**Exercise:** Given the entries that follow, write out exactly the lines starting at the one containing "for k in range(len(rings)" and ending at the one containing "inner = [bm.verts.new((x, y, TOP))", both ends included, and only those.

====== Records supplied ======

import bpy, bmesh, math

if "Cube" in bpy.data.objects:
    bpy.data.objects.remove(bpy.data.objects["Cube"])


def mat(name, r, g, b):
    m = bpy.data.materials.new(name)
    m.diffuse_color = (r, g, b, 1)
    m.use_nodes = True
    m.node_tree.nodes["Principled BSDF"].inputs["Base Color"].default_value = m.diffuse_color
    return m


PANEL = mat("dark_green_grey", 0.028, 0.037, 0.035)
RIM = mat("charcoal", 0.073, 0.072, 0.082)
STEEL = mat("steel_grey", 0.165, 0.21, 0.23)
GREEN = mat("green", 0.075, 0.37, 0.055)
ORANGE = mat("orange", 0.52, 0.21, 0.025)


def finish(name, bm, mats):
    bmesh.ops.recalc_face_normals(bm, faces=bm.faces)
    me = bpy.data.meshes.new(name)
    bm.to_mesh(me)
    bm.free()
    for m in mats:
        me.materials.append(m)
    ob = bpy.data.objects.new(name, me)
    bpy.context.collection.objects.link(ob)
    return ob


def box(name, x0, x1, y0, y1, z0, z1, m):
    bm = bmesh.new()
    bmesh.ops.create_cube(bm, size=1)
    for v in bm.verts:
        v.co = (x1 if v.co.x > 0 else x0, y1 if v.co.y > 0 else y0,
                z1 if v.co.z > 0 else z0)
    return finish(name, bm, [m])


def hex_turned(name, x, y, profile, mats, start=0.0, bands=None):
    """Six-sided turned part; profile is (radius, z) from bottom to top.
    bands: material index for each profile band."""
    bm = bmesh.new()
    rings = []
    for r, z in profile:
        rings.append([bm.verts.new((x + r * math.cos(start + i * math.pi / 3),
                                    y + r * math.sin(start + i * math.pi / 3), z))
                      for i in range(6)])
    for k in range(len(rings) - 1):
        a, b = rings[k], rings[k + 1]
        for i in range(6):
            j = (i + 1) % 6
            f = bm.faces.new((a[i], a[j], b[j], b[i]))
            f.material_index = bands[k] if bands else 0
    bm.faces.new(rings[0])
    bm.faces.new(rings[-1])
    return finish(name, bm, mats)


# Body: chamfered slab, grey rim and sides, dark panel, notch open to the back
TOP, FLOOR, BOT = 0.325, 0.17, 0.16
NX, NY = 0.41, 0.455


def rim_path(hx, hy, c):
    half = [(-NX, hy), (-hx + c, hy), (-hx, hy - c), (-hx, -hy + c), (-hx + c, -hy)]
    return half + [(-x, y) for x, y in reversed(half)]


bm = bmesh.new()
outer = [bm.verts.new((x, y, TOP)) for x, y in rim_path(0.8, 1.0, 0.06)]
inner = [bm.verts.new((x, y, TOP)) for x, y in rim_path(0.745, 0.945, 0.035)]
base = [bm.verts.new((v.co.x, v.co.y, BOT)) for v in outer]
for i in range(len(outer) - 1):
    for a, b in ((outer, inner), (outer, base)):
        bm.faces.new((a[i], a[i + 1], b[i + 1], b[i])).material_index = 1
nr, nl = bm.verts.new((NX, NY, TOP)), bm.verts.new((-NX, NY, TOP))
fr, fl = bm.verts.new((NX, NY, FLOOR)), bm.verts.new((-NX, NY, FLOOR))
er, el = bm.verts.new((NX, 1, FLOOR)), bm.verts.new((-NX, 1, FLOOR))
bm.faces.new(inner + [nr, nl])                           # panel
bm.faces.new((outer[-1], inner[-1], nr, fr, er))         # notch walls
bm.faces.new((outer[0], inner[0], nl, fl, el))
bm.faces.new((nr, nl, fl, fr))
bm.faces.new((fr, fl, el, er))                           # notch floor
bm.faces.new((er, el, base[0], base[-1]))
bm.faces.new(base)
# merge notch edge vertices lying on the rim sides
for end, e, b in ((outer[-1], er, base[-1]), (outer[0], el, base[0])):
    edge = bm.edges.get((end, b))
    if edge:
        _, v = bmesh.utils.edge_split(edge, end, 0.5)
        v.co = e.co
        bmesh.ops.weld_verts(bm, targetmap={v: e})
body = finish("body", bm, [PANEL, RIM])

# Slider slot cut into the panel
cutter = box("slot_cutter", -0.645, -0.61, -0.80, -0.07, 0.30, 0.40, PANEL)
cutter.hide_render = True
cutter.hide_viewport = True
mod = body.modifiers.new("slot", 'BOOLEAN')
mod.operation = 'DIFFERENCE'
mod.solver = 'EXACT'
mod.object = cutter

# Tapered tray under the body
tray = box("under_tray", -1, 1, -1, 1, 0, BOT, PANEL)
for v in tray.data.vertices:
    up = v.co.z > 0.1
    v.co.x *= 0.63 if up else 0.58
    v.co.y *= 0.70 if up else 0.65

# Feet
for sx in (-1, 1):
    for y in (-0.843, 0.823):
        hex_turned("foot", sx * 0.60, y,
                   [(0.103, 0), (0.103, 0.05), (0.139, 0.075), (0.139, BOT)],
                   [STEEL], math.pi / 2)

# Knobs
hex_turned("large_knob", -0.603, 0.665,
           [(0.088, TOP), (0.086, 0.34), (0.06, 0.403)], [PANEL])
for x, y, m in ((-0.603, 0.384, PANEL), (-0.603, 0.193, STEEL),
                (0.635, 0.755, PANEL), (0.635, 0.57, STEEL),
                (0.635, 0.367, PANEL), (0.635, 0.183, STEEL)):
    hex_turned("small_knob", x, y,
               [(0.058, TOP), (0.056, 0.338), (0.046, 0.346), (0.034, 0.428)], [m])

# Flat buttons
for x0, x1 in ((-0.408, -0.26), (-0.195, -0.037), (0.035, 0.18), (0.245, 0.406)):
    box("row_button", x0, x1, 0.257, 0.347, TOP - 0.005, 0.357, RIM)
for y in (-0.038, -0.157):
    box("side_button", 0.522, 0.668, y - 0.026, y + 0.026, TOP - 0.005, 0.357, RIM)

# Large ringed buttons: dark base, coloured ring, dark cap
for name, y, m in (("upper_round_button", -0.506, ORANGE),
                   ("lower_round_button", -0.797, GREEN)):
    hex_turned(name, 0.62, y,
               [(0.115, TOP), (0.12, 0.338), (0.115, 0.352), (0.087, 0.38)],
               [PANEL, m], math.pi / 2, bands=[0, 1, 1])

======

**Reply:**
    for k in range(len(rings) - 1):
        a, b = rings[k], rings[k + 1]
        for i in range(6):
            j = (i + 1) % 6
            f = bm.faces.new((a[i], a[j], b[j], b[i]))
            f.material_index = bands[k] if bands else 0
    bm.faces.new(rings[0])
    bm.faces.new(rings[-1])
    return finish(name, bm, mats)


# Body: chamfered slab, grey rim and sides, dark panel, notch open to the back
TOP, FLOOR, BOT = 0.325, 0.17, 0.16
NX, NY = 0.41, 0.455


def rim_path(hx, hy, c):
    half = [(-NX, hy), (-hx + c, hy), (-hx, hy - c), (-hx, -hy + c), (-hx + c, -hy)]
    return half + [(-x, y) for x, y in reversed(half)]


bm = bmesh.new()
outer = [bm.verts.new((x, y, TOP)) for x, y in rim_path(0.8, 1.0, 0.06)]
inner = [bm.verts.new((x, y, TOP)) for x, y in rim_path(0.745, 0.945, 0.035)]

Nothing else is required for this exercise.